Invitations have been sent to banks which will earn a margin of 70bp over Hibor and a top tier management fee of 89bp as arrangers for contributions of HK$30m or more, 84bp as lead managers absorbing HK$20m to HK$29m, 70bp as senior managers taking HK$10m to HK$19m and 76.5bp for managers lending HK$5m to HK$9m. Bankers have commented that the size of the deal is insignificant and were surprised that HSBC did not complete the loan as a bilateral as banks may not be willing to commit to such a small facility. One syndicator close to the deal suggested that the transaction would generate interest amongst bankers in Hong Kong as it is considered to be a good quality medium sized credit.

The borrower reported an increase in first half profits of 175%, with a large portion attributable to its core business - the provision of fabric, knitting, dyeing and finishing services. In addition it is looking to expand production lines into the more profitable yarn dyeing business, a move which analysts say can only improve its future prospects.

Other second tier corporates have managed to raise funds in the loan market proving that the appetite for these credits exists. The most recent example is Kingboard Chemical Holdings, which secured a HK$850m ($109.25 million) loan earlier this year through arrangers Citigroup, Rabobank and Standard Chartered. The response to this deal was overwhelming as investors flocked to the fatter margins available on what has become a well known credit in the Hong Kong market following three forays in the last four years.

Victory City's deal is offering an all-in of 106bp for an average life of just under two years for arrangers - substantially more lucrative than the 47bp paid for seven year money from the current HK$7bn fundraising for Sun Hung Kai and also far outside the proposed 10bp to 50bp range Hang Lung Properties has been recently sounding banks at for five and seven years.

Market sources say this deal offers what investors have been craving, a chance to book assets at a significant yield pick up to the longer term property deals by moving down the credit curve. Some of the bankers looking at the facility say that there have been few borrowers of similar credit quality in this sector tapping the market recently meaning there are few comparable deals.

Although this is the case investors are likely to be comfortable with the borrower's core business as its direct competitors, the much larger Texwinca Holdings and Fountain Set (Holdings), have both successfully raised funds in the past, though not since 2000 when the latter secured a HK$330m loan through arranger BA Asia.

No target has been set for the number of banks joining the deal and all of the responding institutions will be able book a portion of the deal.
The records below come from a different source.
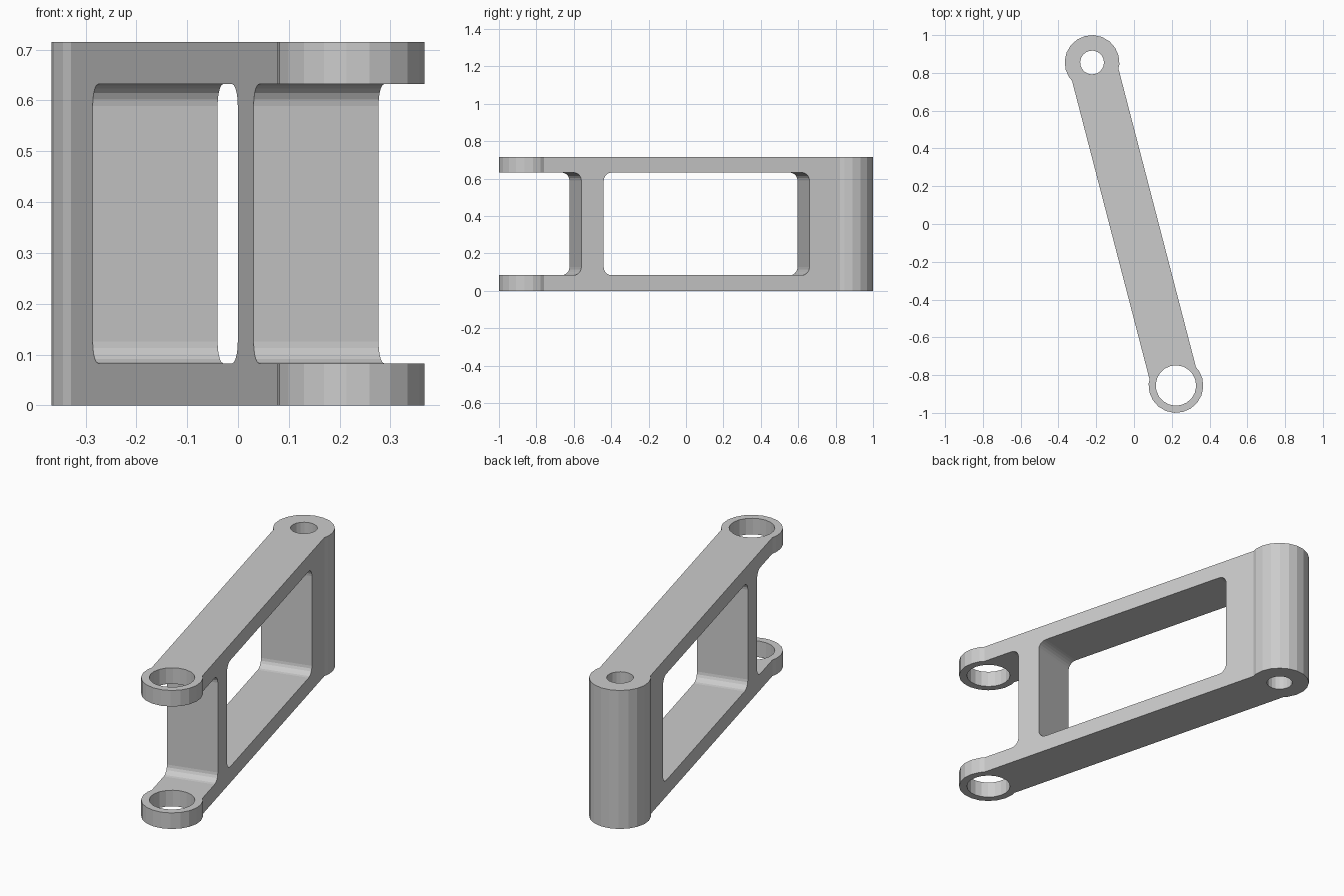
import bpy, bmesh, math
from mathutils import Matrix

if "Cube" in bpy.data.objects:
    bpy.data.objects.remove(bpy.data.objects["Cube"])

# Arm is built along local X, then turned about Z
H = 0.715            # overall height
PIVOT = 0.8833       # distance from centre to each pivot
ANGLE = math.atan2(-0.855, 0.222)
Z0, Z1 = 0.083, 0.632    # bottom and top of the openings


def make_object(name, bm):
    bmesh.ops.recalc_face_normals(bm, faces=bm.faces[:])
    mesh = bpy.data.meshes.new(name)
    bm.to_mesh(mesh)
    bm.free()
    obj = bpy.data.objects.new(name, mesh)
    bpy.context.collection.objects.link(obj)
    return obj


def block(name, x0, x1, half_width, z0, z1, fillet=0.0):
    """Box, optionally with rounded edges running across the arm."""
    bm = bmesh.new()
    m = Matrix.Translation(((x0 + x1) / 2, 0, (z0 + z1) / 2)) @ Matrix.Diagonal(
        (x1 - x0, half_width * 2, z1 - z0, 1))
    bmesh.ops.create_cube(bm, size=1, matrix=m)
    if fillet:
        edges = [e for e in bm.edges if abs(e.verts[0].co.y - e.verts[1].co.y) > 0.01]
        bmesh.ops.bevel(bm, geom=edges, offset=fillet, segments=5,
                        profile=0.5, affect='EDGES')
    return make_object(name, bm)


def cylinder(name, x, radius, z0, z1, sides=20):
    bm = bmesh.new()
    bmesh.ops.create_cone(bm, cap_ends=True, segments=sides, radius1=radius,
                          radius2=radius, depth=z1 - z0,
                          matrix=Matrix.Translation((x, 0, (z0 + z1) / 2)))
    return make_object(name, bm)


def combine(target, tool, operation):
    mod = target.modifiers.new(operation.lower(), 'BOOLEAN')
    mod.operation, mod.solver, mod.object = operation, 'EXACT', tool
    bpy.context.view_layer.objects.active = target
    bpy.ops.object.modifier_apply(modifier=mod.name)
    bpy.data.objects.remove(tool, do_unlink=True)


# Main bar with a round boss at each pivot
arm = block("link_arm", -PIVOT, PIVOT, 0.127, 0, H)
for x in (-PIVOT, PIVOT):
    combine(arm, cylinder("boss", x, 0.145, 0, H), 'UNION')

# Filleted window and open fork slot, leaving a rib between them
combine(arm, block("window_cutter", -0.649, 0.4875, 0.3, Z0, Z1, 0.043), 'DIFFERENCE')
combine(arm, block("fork_cutter", 0.611, 1.3, 0.3, Z0, Z1, 0.043), 'DIFFERENCE')

# Pin holes: small through the solid boss, large through the fork
for x, r in ((-PIVOT, 0.063), (PIVOT, 0.107)):
    combine(arm, cylinder("hole_cutter", x, r, -0.1, H + 0.1), 'DIFFERENCE')

arm.data.transform(Matrix.Rotation(ANGLE, 4, 'Z'))
for poly in arm.data.polygons:
    poly.use_smooth = False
The arranger is confident that the response will be good as bankers will take this opportunity to diversify their portfolios. Responses are due in the next three to four weeks.

Share our publication on social media
Share our publication on social media